WarningMight contain spoilers.

I expected it not to have aged well, but I was happy to be proved wrong. Romola Garai[1] is a curious case: rather good in general, but a few of her lines sound strange, such as when Katey is talking to Javier the morning after. Diego Luna is superb, and it beggars belief that neither of them had any professional dance training before the film. John Slattery does a good job as the father pulled in every direction by his daughter’s happiness, pride in her dancing, not-unfounded fears about the boy she’s fallen for, concerns about his job, and more: he conveys all of that and Bert’s fundamental decency without needing to do much.
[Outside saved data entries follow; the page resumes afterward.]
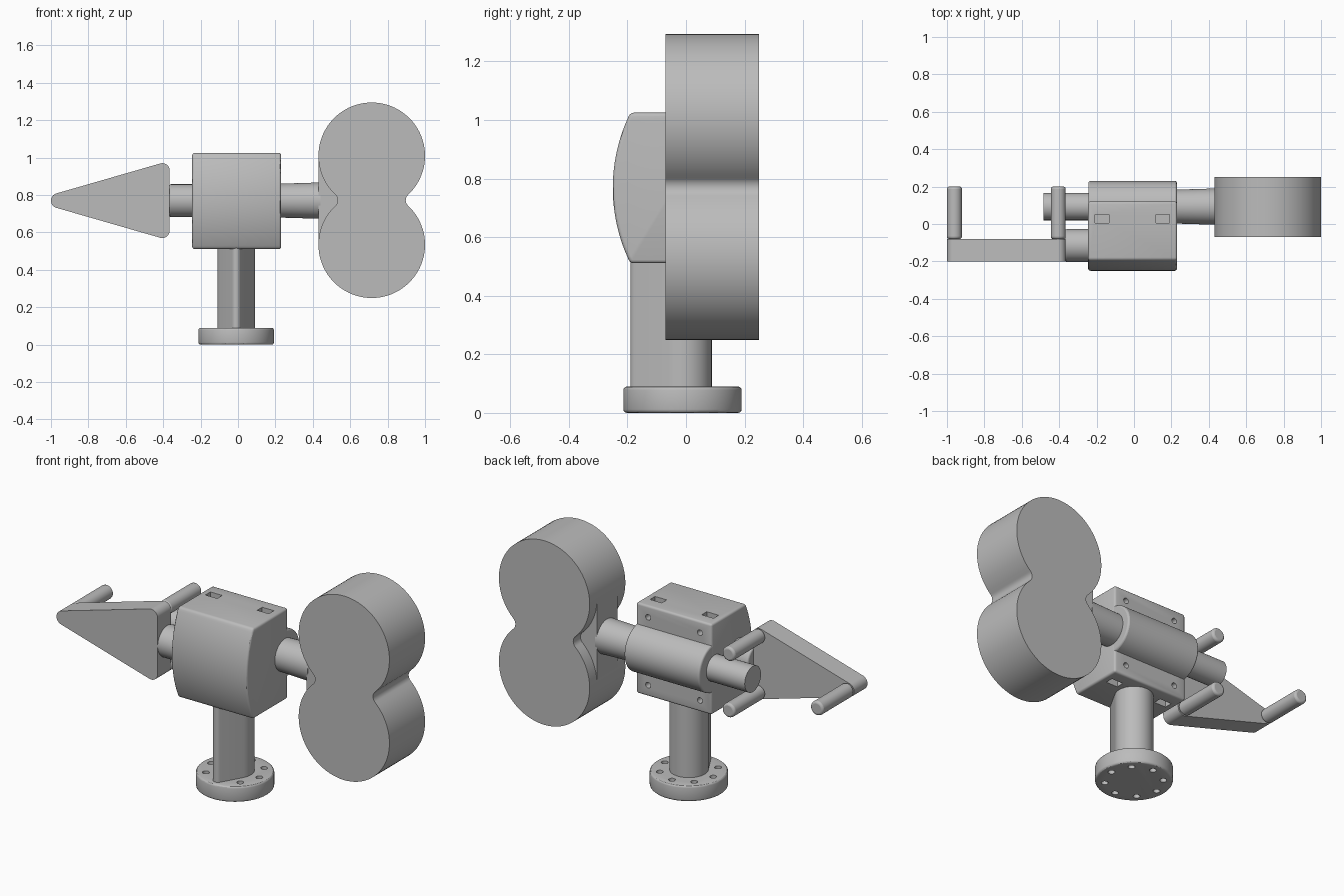
import bpy, bmesh, math
from mathutils import Vector

old = bpy.data.objects.get("Cube")
if old:
    bpy.data.objects.remove(old)

grey = bpy.data.materials.new("matte_grey")
grey.use_nodes = True
grey.diffuse_color = (0.5, 0.5, 0.5, 1)
grey.node_tree.nodes["Principled BSDF"].inputs["Base Color"].default_value = (0.5, 0.5, 0.5, 1)

MAP = {"x": lambda u, v, w: (w, u, v),   # profile in y, z
       "y": lambda u, v, w: (u, w, v),   # profile in x, z
       "z": lambda u, v, w: (u, v, w)}   # profile in x, y
parts = []


def arc(cx, cy, r, a0, a1, n):
    """Points on an arc, angles in degrees, both ends included."""
    angles = [math.radians(a0 + (a1 - a0) * i / n) for i in range(n + 1)]
    return [(cx + r * math.cos(a), cy + r * math.sin(a)) for a in angles]


def circle(cx, cy, r, n=48):
    return arc(cx, cy, r, 0, 360, n)[:-1]


def loft(name, axis, start, end, a, b, bevel=0.0, segments=3):
    """Solid between two matching profiles placed at a and b along an axis."""
    bm = bmesh.new()
    lo = [bm.verts.new(MAP[axis](u, v, a)) for u, v in start]
    hi = [bm.verts.new(MAP[axis](u, v, b)) for u, v in end]
    bm.faces.new(lo)
    bm.faces.new(hi)
    n = len(lo)
    for i in range(n):
        j = (i + 1) % n
        bm.faces.new((lo[i], lo[j], hi[j], hi[i]))
    bmesh.ops.recalc_face_normals(bm, faces=bm.faces)
    mesh = bpy.data.meshes.new(name)
    bm.to_mesh(mesh)
    bm.free()
    mesh.materials.append(grey)
    ob = bpy.data.objects.new(name, mesh)
    bpy.context.collection.objects.link(ob)
    if bevel:
        mod = ob.modifiers.new("Bevel", "BEVEL")
        mod.width, mod.segments = bevel, segments
        mod.limit_method, mod.angle_limit = "ANGLE", math.radians(40)
    parts.append(ob)
    return ob


def prism(name, axis, points, a, b, bevel=0.0, segments=3):
    return loft(name, axis, points, points, a, b, bevel, segments)


def rect(u0, u1, v0, v1):
    return [(u0, v0), (u1, v0), (u1, v1), (u0, v1)]


def hull(circles, r, n=48):
    """Outline wrapped around equal circles."""
    bm = bmesh.new()
    for cx, cy in circles:
        for u, v in circle(cx, cy, r, n):
            bm.verts.new((u, v, 0))
    pts = sorted((v.co.x, v.co.y) for v in bm.verts)
    bm.free()

    def half(seq):
        out = []
        for p in seq:
            while len(out) > 1 and ((out[-1][0] - out[-2][0]) * (p[1] - out[-2][1])
                                    - (out[-1][1] - out[-2][1]) * (p[0] - out[-2][0])) <= 1e-9:
                out.pop()
            out.append(p)
        return out[:-1]
    return half(pts) + half(pts[::-1])


def cut(ob, cutters):
    """Subtract the cutters, bake the result and remove the cutters."""
    for c in cutters:
        mod = ob.modifiers.new("Cut", "BOOLEAN")
        mod.operation, mod.object, mod.solver = "DIFFERENCE", c, "EXACT"
    bpy.context.view_layer.update()
    dg = bpy.context.evaluated_depsgraph_get()
    mesh = bpy.data.meshes.new_from_object(ob.evaluated_get(dg))
    ob.modifiers.clear()
    ob.data = mesh
    for c in cutters:
        parts.remove(c)
        bpy.data.objects.remove(c)


CX, CY, AXIS_Y, AXIS_Z = -0.01, -0.012, 0.093, 0.77

# Round foot with a ring of bolt holes
foot = prism("base_flange", "z", circle(CX, CY, 0.202, 64), 0, 0.09, 0.012)
cut(foot, [prism("bolt_cutter", "z",
                 circle(CX + 0.152 * math.cos(k * math.pi / 4),
                        CY + 0.152 * math.sin(k * math.pi / 4), 0.018, 20), -0.05, 0.15)
           for k in range(8)])

# Teardrop column, narrow nose at the front
tilt = math.degrees(math.asin((0.1 - 0.025) / 0.153))
column = (arc(CX, CY, 0.1, -tilt, 180 + tilt, 36)
          + arc(CX, CY - 0.153, 0.025, 180 + tilt, 360 - tilt, 12))
prism("column", "z", column, 0.085, 0.53)

# Housing with bowed front, nut slots and screw holes
half_h, sag = 0.257, 0.06
bow_r = (half_h ** 2 + sag ** 2) / (2 * sag)
bow = math.degrees(math.asin(half_h / bow_r))
body = arc(-0.25 + bow_r, AXIS_Z - 0.002, bow_r, 180 - bow, 180 + bow, 24)
body += [(0.12, AXIS_Z - 0.002 - half_h), (0.12, AXIS_Z - 0.002 + half_h)]
housing = prism("housing", "x", body, -0.245, 0.23, 0.012)
cutters = []
for x in (-0.171, 0.154):
    for z, z0, z1 in ((0.96, 0.93, 1.1), (0.575, 0.45, 0.605)):
        cutters.append(prism("slot_cutter", "z", rect(x - 0.037, x + 0.037, 0.005, 0.05), z0, z1))
        cutters.append(prism("screw_cutter", "y", circle(x, z, 0.016, 20), 0.03, 0.2))
cut(housing, cutters)

# Sleeve along the back with the shaft through it
prism("shaft_sleeve", "x", circle(AXIS_Y, AXIS_Z, 0.137, 64), -0.244, 0.229, 0.01)
prism("shaft_end", "x", circle(AXIS_Y, AXIS_Z, 0.073), -0.485, -0.2)
loft("shaft_arm", "x", circle(AXIS_Y, AXIS_Z, 0.09), circle(AXIS_Y, AXIS_Z, 0.097), 0.2, 0.44)

# Double-lobed weight with filleted waist
R, H, F = 0.285, 0.2375, 0.04
fx = math.sqrt((R + F) ** 2 - H ** 2)
t = math.degrees(math.atan2(H, fx))
WX, WZ = 0.715, 0.772
lobes = (arc(WX, WZ + H, R, -t, 180 + t, 64)[:-1]
         + arc(WX - fx, WZ, F, t, -t, 12)[:-1]
         + arc(WX, WZ - H, R, 180 - t, 360 + t, 64)[:-1]
         + arc(WX + fx, WZ, F, 180 + t, 180 - t, 12)[:-1])
prism("double_weight", "y", lobes, -0.07, 0.25)
prism("weight_mount", "y", rect(0.431, 0.6, WZ - H, WZ + H), 0.0, 0.185)

# Triangular plate with a peg at each corner and a link to the housing
corners = [(-0.96, 0.77), (-0.405, 0.93), (-0.405, 0.61)]
prism("triangle_plate", "y", hull(corners, 0.04), -0.2, -0.08)
for label, (x, z) in zip(("tip", "upper", "lower"), corners):
    prism(label + "_peg", "y", circle(x, z, 0.04, 32), -0.08, 0.2, 0.012)
prism("plate_link", "x", circle(-0.115, AXIS_Z, 0.088), -0.368, -0.23, 0.01)

# Smooth shading with sharp edges kept
bpy.ops.object.select_all(action="DESELECT")
for ob in parts:
    ob.select_set(True)
bpy.context.view_layer.objects.active = parts[0]
bpy.ops.object.shade_smooth_by_angle(angle=math.radians(30))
Jonathan Jackson is amusingly expressionless as James. It’s interesting that he isn’t a caricature, just a typical, privileged, white American boy with complete disregard for consent and bodily autonomy. January Jones and Mika Boorem are adequate in their paper-thin roles as the mean girl and the sister, respectively. Patrick Swayze is quite good as the dancing teacher. (Thank goodness there was another white person around to explain Cuban dancing to Katey.)

The music remains excellent. Mya is good onscreen, too, as she performs her song during the dance contest.

  1. Who bears a striking resemblance to Joan Cusack, as it happens.